Return, word for word, only the lines of the data below that lie between the line with "m.width, m.segments, m.limit_method" and the line with "arm = [(0.01, 1.02), (0.01, 1.4)]", those two lines included.

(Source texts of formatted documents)
::::
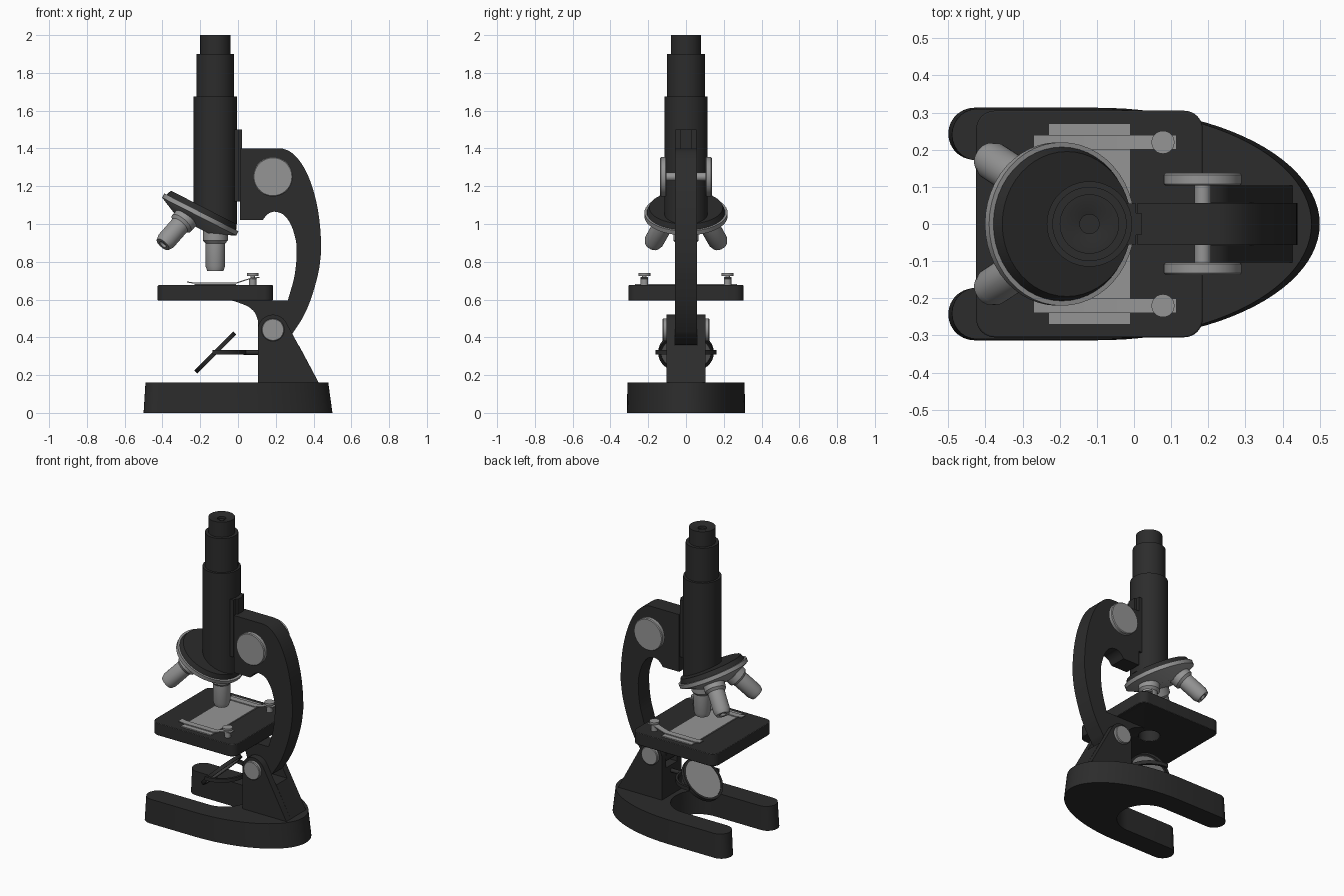
import bpy, bmesh, math
from mathutils import Vector, Matrix

if "Cube" in bpy.data.objects:
    bpy.data.objects.remove(bpy.data.objects["Cube"])

def material(name, v):
    m = bpy.data.materials.new(name)
    m.diffuse_color = (v, v, v, 1)
    m.use_nodes = True
    m.node_tree.nodes["Principled BSDF"].inputs["Base Color"].default_value = m.diffuse_color
    return m

BLACK = material("black_enamel", 0.025)
METAL = material("metal", 0.3)

def finish(name, bm, mat, angle=35):
    bmesh.ops.recalc_face_normals(bm, faces=bm.faces)
    me = bpy.data.meshes.new(name)
    bm.to_mesh(me)
    bm.free()
    ob = bpy.data.objects.new(name, me)
    bpy.context.collection.objects.link(ob)
    me.materials.append(mat)
    bpy.ops.object.select_all(action='DESELECT')
    ob.select_set(True)
    bpy.context.view_layer.objects.active = ob
    bpy.ops.object.shade_smooth_by_angle(angle=math.radians(angle))
    return ob

def arc(cx, cy, rx, ry, a0, a1, n):
    return [(cx + rx * math.cos(math.radians(a0 + (a1 - a0) * i / n)),
             cy + ry * math.sin(math.radians(a0 + (a1 - a0) * i / n))) for i in range(n + 1)]

def spline(pts, n=5):
    """Smooth Catmull-Rom line through the points."""
    v = [Vector(p) for p in pts]
    v = [2 * v[0] - v[1]] + v + [2 * v[-1] - v[-2]]
    out = []
    for a, b, c, d in zip(v, v[1:], v[2:], v[3:]):
        for i in range(n):
            t = i / n
            out.append(tuple(0.5 * (2 * b + (c - a) * t + (2 * a - 5 * b + 4 * c - d) * t * t
                                    + (3 * b - a - 3 * c + d) * t ** 3)))
    return out + [tuple(pts[-1])]

def prism(name, pts, axis, lo, hi, mat, top=lambda u, v: (u, v)):
    """Extrude an outline along y or z; top() may reshape the far end."""
    bm = bmesh.new()
    place = (lambda u, v, w: (u, w, v)) if axis == 'y' else (lambda u, v, w: (u, v, w))
    a = [bm.verts.new(place(u, v, lo)) for u, v in pts]
    b = [bm.verts.new(place(*top(u, v), hi)) for u, v in pts]
    bm.faces.new(a)
    bm.faces.new(b)
    for i in range(len(a)):
        j = (i + 1) % len(a)
        bm.faces.new((a[i], a[j], b[j], b[i]))
    return finish(name, bm, mat)

def box(name, x0, x1, y0, y1, z0, z1, mat):
    return prism(name, [(x0, y0), (x1, y0), (x1, y1), (x0, y1)], 'z', z0, z1, mat)

def lathe(name, profile, origin, direction, mat, closed=False, n=48):
    """Spin (radius, height) points around a direction."""
    bm = bmesh.new()
    v = [bm.verts.new((r, 0, z)) for r, z in profile]
    e = [bm.edges.new(p) for p in zip(v, v[1:])]
    if closed:
        e.append(bm.edges.new((v[-1], v[0])))
    bmesh.ops.spin(bm, geom=v + e, cent=(0, 0, 0), axis=(0, 0, 1), angle=2 * math.pi, steps=n)
    bmesh.ops.remove_doubles(bm, verts=bm.verts, dist=1e-5)
    rot = Vector(direction).to_track_quat('Z', 'Y').to_matrix().to_4x4()
    bm.transform(Matrix.Translation(origin) @ rot)
    return finish(name, bm, mat)

def bevel(ob, width):
    m = ob.modifiers.new("bevel", 'BEVEL')
    m.width, m.segments, m.limit_method = width, 2, 'ANGLE'
    m.angle_limit = math.radians(50)

# Horseshoe base, tapering a little upward
half = arc(-0.1, 0, 0.6, 0.313, 0, 90, 24) + arc(-0.43, 0.243, 0.07, 0.07, 90, 270, 14)
half += arc(-0.09, 0, 0.173, 0.173, 90, 0, 14)
base = half + [(x, -y) for x, y in half[-2:0:-1]]
prism("base", base, 'z', 0, 0.16, BLACK, lambda x, y: (x * 0.968 - 0.006, y * 0.99))

# Fork post: two cheeks and a solid block between them
cheek = [(0.105, 0.155), (0.43, 0.155)] + arc(0.185, 0.44, 0.08, 0.08, 28, 180, 16)
for s, side in ((1, "left"), (-1, "right")):
    prism(side + "_post_cheek", cheek, 'y', s * 0.058, s * 0.103, BLACK)
prism("post_block", [(0.105, 0.155), (0.43, 0.155), (0.322, 0.358), (0.105, 0.358)],
      'y', -0.058, 0.058, BLACK)

# Curved arm with the stage bracket at its foot
arm = [(0.01, 1.02), (0.01, 1.4)] + arc(0.22, 0.87, 0.22, 0.53, 90, 0, 20)
arm += spline([(0.44, 0.85), (0.425, 0.74), (0.385, 0.6), (0.34, 0.5), (0.285, 0.415)])
arm += arc(0.185, 0.44, 0.08, 0.08, -40, -180, 12)
arm += spline([(0.105, 0.49), (0.09, 0.53), (0.055, 0.562), (0.01, 0.581), (-0.035, 0.596)], 3)
arm += spline([(0.264, 0.596), (0.3, 0.73), (0.311, 0.865), (0.297, 0.95), (0.27, 1.015),
               (0.235, 1.053), (0.19, 1.065), (0.155, 1.05), (0.13, 1.02)])
prism("arm", arm, 'y', -0.057, 0.057, BLACK)

# Focus knobs and hinge knobs
lathe("focus_axle", [(0, -0.12), (0.022, -0.12), (0.022, 0.12), (0, 0.12)],
      (0.185, 0, 1.25), (0, 1, 0), METAL)
for s, side in ((1, "left"), (-1, "right")):
    lathe(side + "_focus_knob", [(0, 0.103), (0.1, 0.103), (0.105, 0.108), (0.105, 0.132),
                                 (0.1, 0.137), (0, 0.137)], (0.185, 0, 1.25), (0, s, 0), METAL)
    lathe(side + "_hinge_knob", [(0, 0.09), (0.06, 0.09), (0.06, 0.12), (0.056, 0.124), (0, 0.124)],
          (0.185, 0, 0.44), (0, s, 0), METAL)

# Body tube with eyepiece
TX = -0.12
lathe("body_tube", [(0, 1.0), (0.115, 1.0), (0.115, 1.675), (0.1, 1.675), (0.1, 1.9), (0.08, 1.9),
                    (0.08, 2.0), (0.06, 2.0), (0.026, 1.99), (0.026, 1.975), (0, 1.975)],
      (TX, 0, 0), (0, 0, 1), BLACK)
box("rack_plate", -0.06, 0.006, -0.055, 0.055, 1.12, 1.5, BLACK)
box("rack", -0.02, 0.02, -0.03, 0.03, 1.12, 1.5, BLACK)

# Tilted revolving nosepiece; all objective axes meet at the apex
apex = Vector((TX, 0, 1.207))
tilt = math.radians(27)
axis = Vector((-math.sin(tilt), 0, -math.cos(tilt)))
lathe("nosepiece_cover", [(0, 0.134), (0.195, 0.134), (0.208, 0.165), (0, 0.165)], apex, axis, BLACK)
lathe("nosepiece_turret", [(0, 0.163), (0.22, 0.163), (0.22, 0.188), (0.1, 0.245), (0, 0.245)],
      apex, axis, METAL)

# Three objectives
objective = [(0, 0.22), (0.066, 0.22), (0.066, 0.295), (0.052, 0.31), (0.052, 0.43), (0.042, 0.457),
             (0.022, 0.457), (0.015, 0.445), (0, 0.445)]
for i in range(3):
    d = Matrix.Rotation(math.radians(120 * i), 3, axis) @ Vector((0, 0, -1))
    lathe("objective_%d" % (i + 1), objective, apex, d, METAL, n=32)

# Stage with light hole
x0, x1, w, r = -0.425, 0.185, 0.305, 0.05
plate = (arc(x1 - r, w - r, r, r, 0, 90, 8) + arc(x0 + r, w - r, r, r, 90, 180, 8)
         + arc(x0 + r, r - w, r, r, 180, 270, 8) + arc(x1 - r, r - w, r, r, 270, 360, 8))
stage = prism("stage", plate, 'z', 0.595, 0.676, BLACK)
cutter = lathe("stage_hole_cutter", [(0, 0.5), (0.065, 0.5), (0.065, 0.8), (0, 0.8)],
               (TX, 0, 0), (0, 0, 1), BLACK)
cutter.hide_render = True
cutter.hide_set(True)
cut = stage.modifiers.new("hole", 'BOOLEAN')
cut.operation, cut.object = 'DIFFERENCE', cutter
box("slide", -0.23, -0.01, -0.27, 0.27, 0.675, 0.683, METAL)

# Stage clips with their pins
low = [(-0.27, 0.69), (-0.23, 0.684), (-0.01, 0.684), (0.07, 0.71), (0.115, 0.714)]
clip = low + [(x, z + 0.006) for x, z in low[::-1]]
for s, side in ((1, "left"), (-1, "right")):
    prism(side + "_clip", clip, 'y', s * 0.2, s * 0.24, METAL)
    lathe(side + "_clip_pin", [(0, 0.67), (0.02, 0.67), (0.02, 0.71), (0.012, 0.712), (0.012, 0.726),
                               (0.031, 0.726), (0.031, 0.74), (0, 0.74)],
          (0.078, s * 0.22, 0), (0, 0, 1), METAL, n=24)

# Tilted mirror in its fork
centre, facing = (TX, 0, 0.32), (-1, 0, 1)
lathe("mirror_rim", [(0.13, -0.011), (0.146, -0.011), (0.146, 0.011), (0.13, 0.011)],
      centre, facing, BLACK, closed=True)
lathe("mirror_glass", [(0, -0.007), (0.132, -0.007), (0.132, 0.007), (0, 0.007)],
      centre, facing, METAL)
fork = arc(TX, 0, 0.162, 0.162, -95, 95, 28) + arc(TX, 0, 0.147, 0.147, 95, -95, 28)
prism("mirror_fork", fork, 'z', 0.308, 0.332, BLACK)
lathe("mirror_rod", [(0, 0.15), (0.013, 0.15), (0.013, 0.24), (0, 0.24)], centre, (1, 0, 0), BLACK, n=20)
bevel(stage, 0.004)
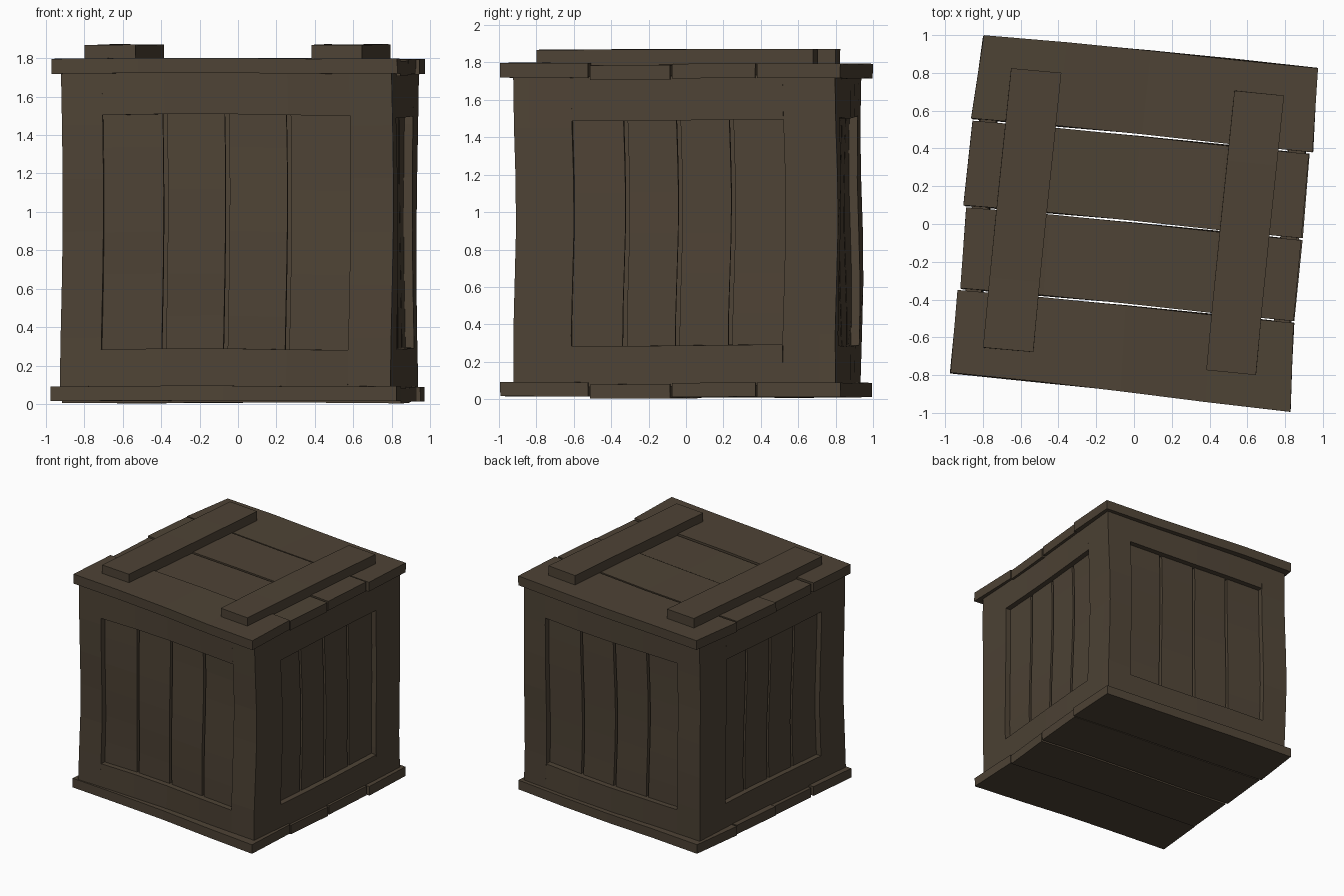
import bpy, bmesh, math
from mathutils import Vector, Matrix

if "Cube" in bpy.data.objects:
    bpy.data.objects.remove(bpy.data.objects["Cube"])

wood = bpy.data.materials.new("dark brown wood")
wood.diffuse_color = (0.076, 0.056, 0.036, 1)
wood.use_nodes = True
wood.node_tree.nodes["Principled BSDF"].inputs["Base Color"].default_value = wood.diffuse_color

LID_TURN = Matrix.Rotation(math.radians(-5.5), 4, 'Z')
BODY_TURN = Matrix.Translation((0.008, 0.012, 0)) @ Matrix.Rotation(math.radians(-4.5), 4, 'Z')


def wobble(p, amp):
    # gentle hand-hewn unevenness that stays continuous between boards
    return Vector((amp * math.sin(2.7 * p.z + 2.3 * p.y + 0.6),
                   amp * math.sin(4.3 * p.z + 2.9 * p.x + 1.1),
                   amp * 0.6 * math.sin(4.1 * p.x - 2.6 * p.y)))


def board(name, a, b, z0, z1, turn, pre=Matrix(), axis=0, cuts=4, amp=0.008):
    # a, b: (left, right) plan points of the front and back edges
    bm = bmesh.new()
    rings = []
    for i in range(cuts + 1):
        t = i / cuts
        if axis == 0:      # long side runs along x
            f = Vector(a[0]).lerp(Vector(a[1]), t)
            k = Vector(b[0]).lerp(Vector(b[1]), t)
            pts = [(f.x, f.y, z0), (k.x, k.y, z0), (k.x, k.y, z1), (f.x, f.y, z1)]
        else:
            if axis == 1:  # long side runs along y
                l = Vector(a[0]).lerp(Vector(b[0]), t)
                r = Vector(a[1]).lerp(Vector(b[1]), t)
                pts = [(l.x, l.y, z0), (r.x, r.y, z0), (r.x, r.y, z1), (l.x, l.y, z1)]
            else:          # upright
                z = z0 + (z1 - z0) * t
                pts = [(*a[0], z), (*a[1], z), (*b[1], z), (*b[0], z)]
        ring = []
        for p in pts:
            p = pre @ Vector(p)
            ring.append(bm.verts.new(turn @ (p + wobble(p, amp))))
        rings.append(ring)
    for r, s in zip(rings, rings[1:]):
        for j in range(4):
            bm.faces.new((r[j], r[(j + 1) % 4], s[(j + 1) % 4], s[j]))
    bm.faces.new(rings[0])
    bm.faces.new(rings[-1])
    bmesh.ops.recalc_face_normals(bm, faces=bm.faces)
    me = bpy.data.meshes.new(name)
    bm.to_mesh(me)
    bm.free()
    me.materials.append(wood)
    ob = bpy.data.objects.new(name, me)
    bpy.context.collection.objects.link(ob)


def block(name, x0, x1, y0, y1, z0, z1, turn, **kw):
    board(name, ((x0, y0), (x1, y0)), ((x0, y1), (x1, y1)), z0, z1, turn, **kw)


# Lid and floor planks, front to back
planks = [
    (((-0.89, -0.876), (0.921, -0.906)), ((-0.892, -0.437), (0.896, -0.436)), 0.005),
    (((-0.878, -0.426), (0.895, -0.426)), ((-0.889, 0.003), (0.893, 0.004)), -0.006),
    (((-0.905, 0.013), (0.893, 0.015)), ((-0.904, 0.463), (0.885, 0.462)), 0.0),
    (((-0.913, 0.475), (0.903, 0.473)), ((-0.892, 0.919), (0.886, 0.919)), -0.002),
]
for i, (f, b, dz) in enumerate(planks):
    board(f"lid_plank_{i+1}", f, b, 1.716 + dz, 1.794 + dz, LID_TURN, amp=0.005)
    board(f"floor_plank_{i+1}", f, b, 0.012 + dz, 0.088 + dz, LID_TURN, amp=0.005)

# Battens across the lid
block("left_batten", -0.73, -0.463, -0.73, 0.756, 1.785, 1.87, LID_TURN, axis=1, amp=0.004)
block("right_batten", 0.458, 0.722, -0.73, 0.757, 1.785, 1.87, LID_TURN, axis=1, amp=0.004)

# Four framed walls
FACE, THICK, INSET = 0.863, 0.085, 0.045
for k, side in enumerate(("front", "right", "back", "left")):
    pre = Matrix.Rotation(math.radians(90 * k), 4, 'Z')
    if k % 2 == 0:
        end, x0, x1, low, high = FACE, -0.65, 0.64, 0.285, 1.505
    else:
        end, x0, x1, low, high = FACE - THICK, -0.552, 0.582, 0.288, 1.492
    y0, y1 = -FACE, -FACE + THICK
    block(f"{side}_left_stile", -end, x0, y0, y1, 0.07, 1.73, BODY_TURN, pre=pre, axis=2, cuts=6)
    block(f"{side}_right_stile", x1, end, y0, y1, 0.07, 1.73, BODY_TURN, pre=pre, axis=2, cuts=6)
    block(f"{side}_lower_rail", x0, x1, y0, y1, 0.07, low, BODY_TURN, pre=pre)
    block(f"{side}_upper_rail", x0, x1, y0, y1, high, 1.73, BODY_TURN, pre=pre)
    # Recessed upright planks with narrow gaps
    w = (x1 - x0) / 4
    for i in range(4):
        l = x0 + i * w + (0.011 if i else -0.02)
        r = x0 + (i + 1) * w - (0.011 if i < 3 else -0.02)
        block(f"{side}_plank_{i+1}", l, r, y0 + INSET, y1 - 0.003, low - 0.05, high + 0.05,
              BODY_TURN, pre=pre, axis=2, cuts=6)
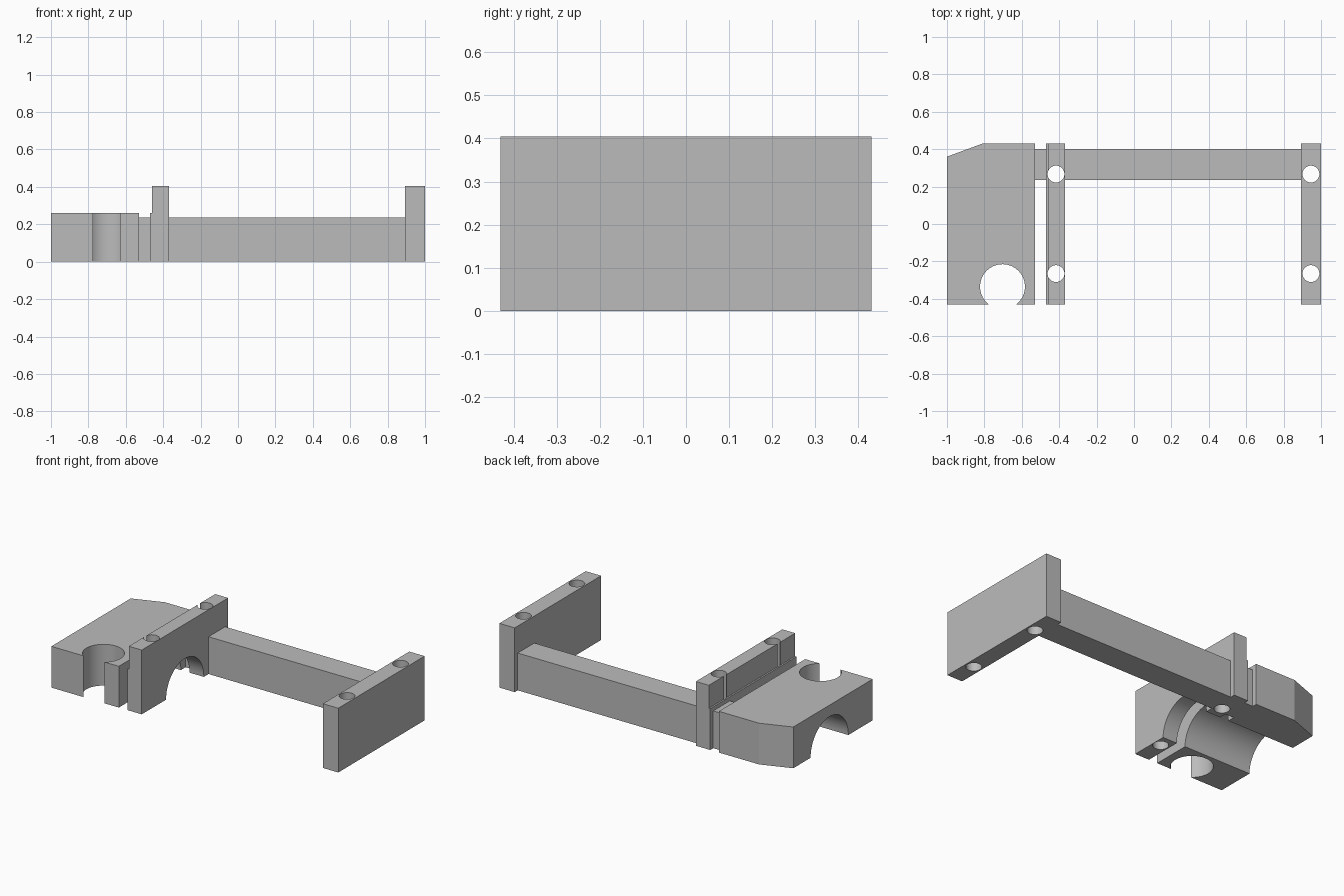
import bpy, bmesh, math
from mathutils import Matrix, Vector

if "Cube" in bpy.data.objects:
    bpy.data.objects.remove(bpy.data.objects["Cube"], do_unlink=True)

grey = bpy.data.materials.new("plain grey")
grey.use_nodes = True
grey.diffuse_color = (0.5, 0.5, 0.5, 1)
grey.node_tree.nodes["Principled BSDF"].inputs["Base Color"].default_value = (0.5, 0.5, 0.5, 1)


def add_object(name, bm):
    bmesh.ops.recalc_face_normals(bm, faces=bm.faces)
    mesh = bpy.data.meshes.new(name)
    bm.to_mesh(mesh)
    bm.free()
    mesh.materials.append(grey)
    obj = bpy.data.objects.new(name, mesh)
    bpy.context.collection.objects.link(obj)
    return obj


def extrude(name, points, direction):
    """Closed profile swept along a vector."""
    bm = bmesh.new()
    face = bm.faces.new([bm.verts.new(p) for p in points])
    swept = bmesh.ops.extrude_face_region(bm, geom=[face], use_keep_orig=True)
    moved = [g for g in swept["geom"] if isinstance(g, bmesh.types.BMVert)]
    bmesh.ops.translate(bm, verts=moved, vec=Vector(direction))
    return add_object(name, bm)


def box(name, x0, x1, y0, y1, z1):
    return extrude(name, [(x0, y0, 0), (x1, y0, 0), (x1, y1, 0), (x0, y1, 0)], (0, 0, z1))


def cylinder(name, center, radius, depth, axis="Z"):
    bm = bmesh.new()
    turn = Matrix.Rotation(math.pi / 2, 4, "Y") if axis == "X" else Matrix()
    bmesh.ops.create_cone(bm, cap_ends=True, segments=64, radius1=radius, radius2=radius,
                          depth=depth, matrix=Matrix.Translation(center) @ turn)
    obj = add_object(name, bm)
    obj.hide_render = True
    return obj


def cut(obj, cutters):
    """Subtract each cutter, then smooth only the round walls."""
    bpy.ops.object.select_all(action="DESELECT")
    bpy.context.view_layer.objects.active = obj
    obj.select_set(True)
    for cutter in cutters:
        mod = obj.modifiers.new("cut", "BOOLEAN")
        mod.operation = "DIFFERENCE"
        mod.solver = "EXACT"
        mod.object = cutter
        bpy.ops.object.modifier_apply(modifier=mod.name)
    bpy.ops.object.shade_smooth_by_angle(angle=math.radians(15))


FRONT, BACK = -0.43, 0.43

# Clamp block with one clipped corner
block = extrude("clamp_block", [(-1, FRONT, 0), (-0.53, FRONT, 0), (-0.53, BACK, 0),
                                (-0.81, BACK, 0), (-1, 0.36, 0)], (0, 0, 0.26))

# Inner plate with a low ledge beside the block
inner = extrude("inner_plate", [(-0.47, FRONT, 0), (-0.37, FRONT, 0), (-0.37, FRONT, 0.405),
                                (-0.46, FRONT, 0.405), (-0.46, FRONT, 0.26),
                                (-0.47, FRONT, 0.26)], (0, BACK - FRONT, 0))

# Outer plate and the beam that joins everything
outer = box("outer_plate", 0.893, 1, FRONT, BACK, 0.405)
box("beam", -0.37, 0.893, 0.235, 0.4, 0.235)
box("beam_link", -0.53, -0.47, 0.235, 0.4, 0.235)

# Half-round channel, vertical socket and bolt holes
channel = cylinder("channel_cutter", (-0.7, 0, 0), 0.188, 1, "X")
socket = cylinder("socket_cutter", (-0.703, -0.335, 0.15), 0.12, 1)
inner_holes = [cylinder("inner_hole_cutter", (-0.417, y, 0.2), 0.045, 1) for y in (-0.265, 0.267)]
outer_holes = [cylinder("outer_hole_cutter", (0.946, y, 0.2), 0.045, 1) for y in (-0.265, 0.267)]

cut(block, [channel, socket])
cut(inner, [channel] + inner_holes)
cut(outer, outer_holes)

for cutter in [channel, socket] + inner_holes + outer_holes:
    bpy.data.objects.remove(cutter, do_unlink=True)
::::
OUTPUT ▸
    m.width, m.segments, m.limit_method = width, 2, 'ANGLE'
    m.angle_limit = math.radians(50)

# Horseshoe base, tapering a little upward
half = arc(-0.1, 0, 0.6, 0.313, 0, 90, 24) + arc(-0.43, 0.243, 0.07, 0.07, 90, 270, 14)
half += arc(-0.09, 0, 0.173, 0.173, 90, 0, 14)
base = half + [(x, -y) for x, y in half[-2:0:-1]]
prism("base", base, 'z', 0, 0.16, BLACK, lambda x, y: (x * 0.968 - 0.006, y * 0.99))

# Fork post: two cheeks and a solid block between them
cheek = [(0.105, 0.155), (0.43, 0.155)] + arc(0.185, 0.44, 0.08, 0.08, 28, 180, 16)
for s, side in ((1, "left"), (-1, "right")):
    prism(side + "_post_cheek", cheek, 'y', s * 0.058, s * 0.103, BLACK)
prism("post_block", [(0.105, 0.155), (0.43, 0.155), (0.322, 0.358), (0.105, 0.358)],
      'y', -0.058, 0.058, BLACK)

# Curved arm with the stage bracket at its foot
arm = [(0.01, 1.02), (0.01, 1.4)] + arc(0.22, 0.87, 0.22, 0.53, 90, 0, 20)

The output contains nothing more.